As Scout and friends hold off the attacking Mexicans, World War Three breaks out, all over. Israel has become a superpower to oppose Russia, as conflicts escalate. Avner Glanzman quells the Texas/Mexico battle as the Israeli air force and warships arrive. There's a lot of extra stuff hinted at, such as a new American Civil War between the Southwestern States and "New America".
VP Bill Loper assassinates President Carver with a lethal injection, and it's all caught on tape, thanks to an Israeli hidden camera. But Carver wrote a love letter to Rosa Winter, before she died.
The biggest swerve arrives when Monday the Eliminator reveals he's part of the ancient order of Samothrace (a Greek island that had some mysterious religious pilgrimages in ancient history). They've been at war, literally forever, with the "Legion of Man"--- a counterpart EVIL secret society, of whom Bill Loper seems to be involved with.
Using his Samothrace secret society contacts, Monday is able to use a space shuttle to fly him and Scout to Russia's Skybase 5-- the worst fear of 80's SDI scenarios, as it's a big satellite station armed with tons of nukes. Monday takes over Skybase 5, then sends a worldwide broadcast, ordering everybody to stand down. If not, he'll blow 'em to hell. WW3 doesn't necessarily end, but simmers into more traditional (non-nuclear) conflicts.
Pissed off at Monday and the current situation, Scout returns home and decides to disappear into the mountains, once more. But he'll be back, in about 6-8 months with "Scout: War Shaman", a new ongoing title, set roughly 10 years later. In the meantime, there are two mini-series to keep everyone engaged: "The Swords of Texas", and Rosa Winter in "New America".
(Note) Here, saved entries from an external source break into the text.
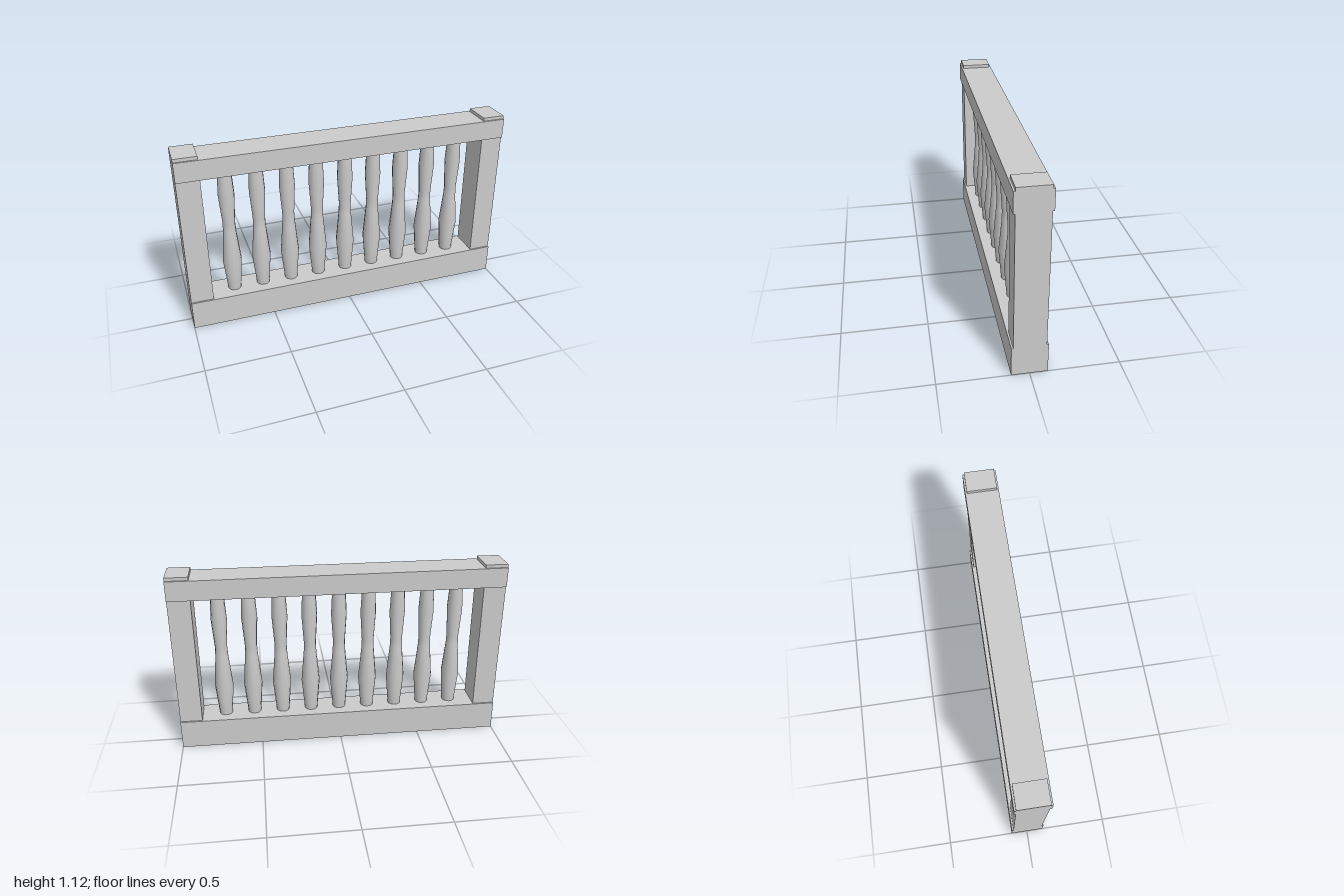
import * as THREE from 'three';

const material = new THREE.MeshStandardMaterial({ color: 0xcccccc });

// Box spanning y0..y1, centred on z
function block(name, x, y0, y1, width, depth) {
  const mesh = new THREE.Mesh(new THREE.BoxGeometry(width, y1 - y0, depth), material);
  mesh.name = name;
  mesh.position.set(x, (y0 + y1) / 2, 0);
  return mesh;
}

export function createModel() {
  const group = new THREE.Group();
  group.name = 'balustrade';

  // Rails
  group.add(block('bottomRail', 0, 0, 0.18, 2, 0.2));
  group.add(block('topRail', 0, 0.98, 1.1, 2, 0.2));

  // End posts, slightly thinner than the rails and rising above them
  for (const [name, side] of [['leftPost', 1], ['rightPost', -1]]) {
    group.add(block(name, side * 0.9325, 0, 1.12, 0.135, 0.18));
  }

  // Turned balusters with a low belly, a neck and a smaller upper swell
  const profile = [
    [0.04, 0.18], [0.057, 0.38], [0.039, 0.58], [0.037, 0.64], [0.048, 0.82], [0.04, 0.98],
  ].map(([r, y]) => new THREE.Vector2(r, y));
  const turned = new THREE.LatheGeometry(profile, 12);
  for (let i = 0; i < 9; i++) {
    const baluster = new THREE.Mesh(turned, material);
    baluster.name = `baluster${i + 1}`;
    baluster.position.x = (i - 4) * 0.18;
    group.add(baluster);
  }
  return group;
}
So yeah, this is a very hard-hitting political and social allegory for the 80's. All the fears about Ronald Reagan, the Cold War and even extreme religious groups infiltrating the government. Even the secret society conspiracy that surrounded groups like the Free Masons is worked in. Everything's on display and, for the most part, it works. One thing I was curious about was the re-organized KKK as the "Knights of America", from the first few issues. There's a lot of "world building" in this final arc and it actually makes me want to track down the spin-off books, plus "War Shaman". Scout had almost become a supporting character in his own book, so it's good to take a break, do the spin-offs and come back in a bit.
Visually, Timothy Truman does a great job with his close-ups and military armaments. He gets better as the series rolls on. Some panels of the worldwide conflicts and armored columns seemed to be borrowed from real photographs with some sort of printing/copying process. But they're worked in well and when it comes time to actually draw, Truman nails it.
Oh, and Lone Star beer gets a few plugs in the final issues.
Overall, I think when the book focuses on Scout/Emanuel Santana, it works very well. Problems arise when it tries a little too hard with "world building"....plus the self-indulgent blues/New Disciples nonsense that really had nothing to do with Scout. If you're keeping score, this means the book starts off well and ends well (although, I could've done without Monday the Eliminator in the final arc... but he does fit the purpose of being an immortal eye-in-the-sky with nukes). So, I'll give this book/series a recommendation. You just have to be ready for the bumpy ride in the middle. It's also fun to read all the hippie editorials from the Eclipse crew.